Allahabad is a major city that's located about 240km (150 miles) southeast of the state capital, Lucknow and 130km (80 miles) northwest of Varanasi. Allahabad isn't a major tourist destination as tourists simply pass through the city on their way to Varanasi. That doesn't mean there's nothing to see here, there is, but not quite as much as in other city's. I liked Allahabad as it has an air of sophistication, which I hadn't felt in other places, that is mainly due to its renowned university which has educated many famous Indians such as former Indian presidents, prime ministers and deputy prime ministers. The sights are spread out so you will need to take cycle or auto rickshaws in order to visit them.
Despite the relatively modern feel to the city, Allahabad has a deep history that's mainly due to its location at the confluence of three of India's most sacred rivers - the Ganges, the Yamuna and the mythical underground river of enlightenment, the Saraswati. The land area where these river's meet is called the 'Sangam'. Bathing at the Sangam is believed to be auspicious throughout the year especially for 15 days in the month of Magh (mid-January to Mid-February) during 'Magh Mela' and longer during 'Maha Kumbh Mela' which is held every 12 years. Astrologers calculate the holiest time to enter the water and draw up a 'Holy Dip Schedule'. Maha Kumbh Mela attracts millions of devout Hindus and a holy dip then is believed to cleanse the soul. An enormous temporary township springs up on the vacant land on the Allahabad side of the river. Allahabad's other claim-to-fame is that it was the ancestral home of the Nehru's. Motilal Nehru, (India's first prime minister, Jawaharlal Nehru's father), bought the Swaraj Bhavan in 1900 and is where another one of India's prime minister's, Indira Gandhi, was born.
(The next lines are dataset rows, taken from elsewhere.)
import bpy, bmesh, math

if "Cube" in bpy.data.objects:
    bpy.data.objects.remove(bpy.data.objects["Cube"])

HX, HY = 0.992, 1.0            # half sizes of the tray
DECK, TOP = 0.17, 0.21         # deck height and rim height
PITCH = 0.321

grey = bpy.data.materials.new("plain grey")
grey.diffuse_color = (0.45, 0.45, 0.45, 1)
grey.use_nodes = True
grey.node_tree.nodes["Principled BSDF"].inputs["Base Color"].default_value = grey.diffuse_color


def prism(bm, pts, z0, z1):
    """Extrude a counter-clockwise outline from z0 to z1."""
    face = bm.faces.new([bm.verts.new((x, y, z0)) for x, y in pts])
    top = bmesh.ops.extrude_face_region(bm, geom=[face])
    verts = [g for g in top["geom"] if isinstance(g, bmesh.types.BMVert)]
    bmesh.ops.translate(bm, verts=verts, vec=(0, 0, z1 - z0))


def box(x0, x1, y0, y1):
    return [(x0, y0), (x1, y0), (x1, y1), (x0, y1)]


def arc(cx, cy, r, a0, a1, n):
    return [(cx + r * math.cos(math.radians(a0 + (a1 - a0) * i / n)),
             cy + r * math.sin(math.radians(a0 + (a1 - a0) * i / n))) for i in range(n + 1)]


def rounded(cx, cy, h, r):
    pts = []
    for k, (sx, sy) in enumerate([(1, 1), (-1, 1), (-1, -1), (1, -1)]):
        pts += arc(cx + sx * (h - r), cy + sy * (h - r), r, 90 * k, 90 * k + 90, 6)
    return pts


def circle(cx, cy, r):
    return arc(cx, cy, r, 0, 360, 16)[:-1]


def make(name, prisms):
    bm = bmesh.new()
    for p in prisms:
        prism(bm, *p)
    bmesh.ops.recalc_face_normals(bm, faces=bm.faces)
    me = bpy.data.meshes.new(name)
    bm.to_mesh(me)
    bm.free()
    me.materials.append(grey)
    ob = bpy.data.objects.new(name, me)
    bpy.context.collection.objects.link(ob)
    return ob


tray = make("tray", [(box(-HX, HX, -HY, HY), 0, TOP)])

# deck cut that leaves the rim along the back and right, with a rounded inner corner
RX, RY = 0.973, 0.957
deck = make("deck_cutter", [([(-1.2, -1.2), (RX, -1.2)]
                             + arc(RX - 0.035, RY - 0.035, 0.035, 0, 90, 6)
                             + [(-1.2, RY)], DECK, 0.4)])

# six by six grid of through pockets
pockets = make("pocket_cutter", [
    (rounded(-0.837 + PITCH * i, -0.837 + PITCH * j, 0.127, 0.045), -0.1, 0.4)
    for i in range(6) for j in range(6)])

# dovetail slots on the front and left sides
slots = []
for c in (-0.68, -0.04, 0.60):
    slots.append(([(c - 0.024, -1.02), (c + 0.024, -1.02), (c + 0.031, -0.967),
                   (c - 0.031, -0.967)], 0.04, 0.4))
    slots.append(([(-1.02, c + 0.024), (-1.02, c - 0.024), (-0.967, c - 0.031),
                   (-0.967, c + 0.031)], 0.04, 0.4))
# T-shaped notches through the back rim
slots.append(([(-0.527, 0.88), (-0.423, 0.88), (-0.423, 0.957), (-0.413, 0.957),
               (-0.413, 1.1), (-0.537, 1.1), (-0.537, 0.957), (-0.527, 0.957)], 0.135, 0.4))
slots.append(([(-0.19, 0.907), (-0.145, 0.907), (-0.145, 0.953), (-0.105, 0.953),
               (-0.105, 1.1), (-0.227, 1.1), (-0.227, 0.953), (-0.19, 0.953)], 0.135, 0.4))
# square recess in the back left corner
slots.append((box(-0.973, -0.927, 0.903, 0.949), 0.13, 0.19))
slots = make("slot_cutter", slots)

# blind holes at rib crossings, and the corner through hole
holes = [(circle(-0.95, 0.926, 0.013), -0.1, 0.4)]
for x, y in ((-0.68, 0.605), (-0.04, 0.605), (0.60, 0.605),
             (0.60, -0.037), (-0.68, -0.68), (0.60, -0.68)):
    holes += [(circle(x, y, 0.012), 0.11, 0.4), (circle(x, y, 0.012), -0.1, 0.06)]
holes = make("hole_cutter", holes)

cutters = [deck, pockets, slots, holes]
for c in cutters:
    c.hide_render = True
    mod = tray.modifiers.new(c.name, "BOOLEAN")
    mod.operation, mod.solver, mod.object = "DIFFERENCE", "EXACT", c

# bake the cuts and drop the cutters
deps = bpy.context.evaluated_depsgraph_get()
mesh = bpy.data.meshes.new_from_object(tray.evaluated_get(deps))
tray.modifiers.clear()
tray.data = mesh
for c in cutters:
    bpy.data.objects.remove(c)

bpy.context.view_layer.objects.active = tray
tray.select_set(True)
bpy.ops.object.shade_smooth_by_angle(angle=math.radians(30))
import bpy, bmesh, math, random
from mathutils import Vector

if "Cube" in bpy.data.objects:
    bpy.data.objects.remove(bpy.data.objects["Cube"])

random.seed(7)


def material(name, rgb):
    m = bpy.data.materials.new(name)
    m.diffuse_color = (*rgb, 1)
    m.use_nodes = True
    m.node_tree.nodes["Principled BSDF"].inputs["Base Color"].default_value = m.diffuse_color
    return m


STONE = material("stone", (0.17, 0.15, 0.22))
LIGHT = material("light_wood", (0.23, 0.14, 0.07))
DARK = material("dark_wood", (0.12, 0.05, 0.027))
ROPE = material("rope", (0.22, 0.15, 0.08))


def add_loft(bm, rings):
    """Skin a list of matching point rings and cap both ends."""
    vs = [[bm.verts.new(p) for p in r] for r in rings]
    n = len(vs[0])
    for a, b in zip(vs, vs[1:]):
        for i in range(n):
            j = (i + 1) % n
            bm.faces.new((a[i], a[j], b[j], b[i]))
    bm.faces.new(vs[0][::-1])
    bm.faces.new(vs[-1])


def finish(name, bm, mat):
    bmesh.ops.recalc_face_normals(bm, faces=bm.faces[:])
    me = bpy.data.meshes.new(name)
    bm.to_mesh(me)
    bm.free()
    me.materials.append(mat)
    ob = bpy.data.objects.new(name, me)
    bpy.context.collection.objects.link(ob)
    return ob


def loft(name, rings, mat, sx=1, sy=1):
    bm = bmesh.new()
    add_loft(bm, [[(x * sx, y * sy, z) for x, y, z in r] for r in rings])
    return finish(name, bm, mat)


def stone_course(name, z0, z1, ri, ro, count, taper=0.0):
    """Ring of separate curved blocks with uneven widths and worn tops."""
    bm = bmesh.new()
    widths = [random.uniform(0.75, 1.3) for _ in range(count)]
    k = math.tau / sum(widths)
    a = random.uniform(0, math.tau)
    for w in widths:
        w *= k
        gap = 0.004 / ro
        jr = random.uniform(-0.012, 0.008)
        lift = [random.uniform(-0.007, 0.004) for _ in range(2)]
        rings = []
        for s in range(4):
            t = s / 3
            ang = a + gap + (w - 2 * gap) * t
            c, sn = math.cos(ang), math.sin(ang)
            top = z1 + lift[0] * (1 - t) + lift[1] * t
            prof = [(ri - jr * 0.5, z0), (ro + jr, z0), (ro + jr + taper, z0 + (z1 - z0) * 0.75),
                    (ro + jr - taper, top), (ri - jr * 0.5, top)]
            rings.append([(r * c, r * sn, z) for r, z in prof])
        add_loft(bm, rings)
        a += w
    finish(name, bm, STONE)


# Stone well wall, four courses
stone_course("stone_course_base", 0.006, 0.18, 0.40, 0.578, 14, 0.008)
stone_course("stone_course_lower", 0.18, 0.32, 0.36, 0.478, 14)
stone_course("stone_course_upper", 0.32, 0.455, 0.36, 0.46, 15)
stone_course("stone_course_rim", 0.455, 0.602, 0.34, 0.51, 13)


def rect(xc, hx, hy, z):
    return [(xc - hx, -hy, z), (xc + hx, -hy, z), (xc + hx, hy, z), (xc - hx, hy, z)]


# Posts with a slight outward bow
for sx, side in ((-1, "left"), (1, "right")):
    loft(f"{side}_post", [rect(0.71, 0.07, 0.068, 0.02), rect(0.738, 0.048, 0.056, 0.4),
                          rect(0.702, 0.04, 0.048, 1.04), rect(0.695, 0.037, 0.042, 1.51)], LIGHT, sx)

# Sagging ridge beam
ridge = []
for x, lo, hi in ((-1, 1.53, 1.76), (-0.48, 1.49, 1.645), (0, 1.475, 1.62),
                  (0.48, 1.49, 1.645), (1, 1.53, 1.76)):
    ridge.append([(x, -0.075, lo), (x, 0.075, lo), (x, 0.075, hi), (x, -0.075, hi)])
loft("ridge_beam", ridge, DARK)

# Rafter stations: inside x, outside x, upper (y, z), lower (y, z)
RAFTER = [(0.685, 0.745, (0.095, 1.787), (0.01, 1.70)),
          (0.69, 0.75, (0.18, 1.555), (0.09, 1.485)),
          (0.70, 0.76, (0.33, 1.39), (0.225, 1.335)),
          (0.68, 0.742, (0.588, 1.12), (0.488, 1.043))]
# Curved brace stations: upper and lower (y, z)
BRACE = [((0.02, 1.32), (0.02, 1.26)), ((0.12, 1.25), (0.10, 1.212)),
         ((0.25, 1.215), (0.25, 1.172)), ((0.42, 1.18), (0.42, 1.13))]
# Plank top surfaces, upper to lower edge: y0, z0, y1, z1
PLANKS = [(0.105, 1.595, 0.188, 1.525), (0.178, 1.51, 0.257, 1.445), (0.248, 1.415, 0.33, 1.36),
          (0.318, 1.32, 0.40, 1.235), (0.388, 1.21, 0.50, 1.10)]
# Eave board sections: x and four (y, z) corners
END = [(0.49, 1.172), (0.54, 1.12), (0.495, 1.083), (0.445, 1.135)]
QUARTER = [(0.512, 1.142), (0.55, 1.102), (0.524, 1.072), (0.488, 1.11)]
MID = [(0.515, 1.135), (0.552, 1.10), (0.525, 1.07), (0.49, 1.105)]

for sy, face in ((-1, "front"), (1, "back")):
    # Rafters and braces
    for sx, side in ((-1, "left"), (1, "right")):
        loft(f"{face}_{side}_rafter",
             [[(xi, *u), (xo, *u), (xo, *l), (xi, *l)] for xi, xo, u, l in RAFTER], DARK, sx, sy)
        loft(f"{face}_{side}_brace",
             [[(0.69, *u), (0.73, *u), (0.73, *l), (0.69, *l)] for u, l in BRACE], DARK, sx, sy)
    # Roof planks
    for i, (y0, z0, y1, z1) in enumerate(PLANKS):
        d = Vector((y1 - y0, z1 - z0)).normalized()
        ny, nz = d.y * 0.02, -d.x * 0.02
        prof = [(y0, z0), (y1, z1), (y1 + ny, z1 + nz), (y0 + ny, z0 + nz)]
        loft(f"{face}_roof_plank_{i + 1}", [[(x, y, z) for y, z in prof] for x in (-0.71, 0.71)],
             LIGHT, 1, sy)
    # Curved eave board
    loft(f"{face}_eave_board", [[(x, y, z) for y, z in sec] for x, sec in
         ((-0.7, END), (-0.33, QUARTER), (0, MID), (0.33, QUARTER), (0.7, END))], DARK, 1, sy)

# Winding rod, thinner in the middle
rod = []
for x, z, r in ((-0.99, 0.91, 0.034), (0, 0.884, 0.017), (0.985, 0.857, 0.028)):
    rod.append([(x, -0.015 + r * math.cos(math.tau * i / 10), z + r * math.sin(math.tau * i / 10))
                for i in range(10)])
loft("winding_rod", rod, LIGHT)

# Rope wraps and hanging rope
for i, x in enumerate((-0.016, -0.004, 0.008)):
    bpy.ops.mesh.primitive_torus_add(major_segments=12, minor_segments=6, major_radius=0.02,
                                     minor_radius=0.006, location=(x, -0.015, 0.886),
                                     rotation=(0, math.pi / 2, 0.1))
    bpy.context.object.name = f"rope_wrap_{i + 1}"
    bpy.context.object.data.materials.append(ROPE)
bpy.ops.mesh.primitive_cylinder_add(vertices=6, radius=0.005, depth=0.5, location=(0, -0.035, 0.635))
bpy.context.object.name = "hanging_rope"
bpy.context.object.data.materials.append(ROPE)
The house next door to this, the Anand Bhavan, was owned by Jawaharlal Nehru and it was here that he and Gandhi planned to overthrow the British Raj.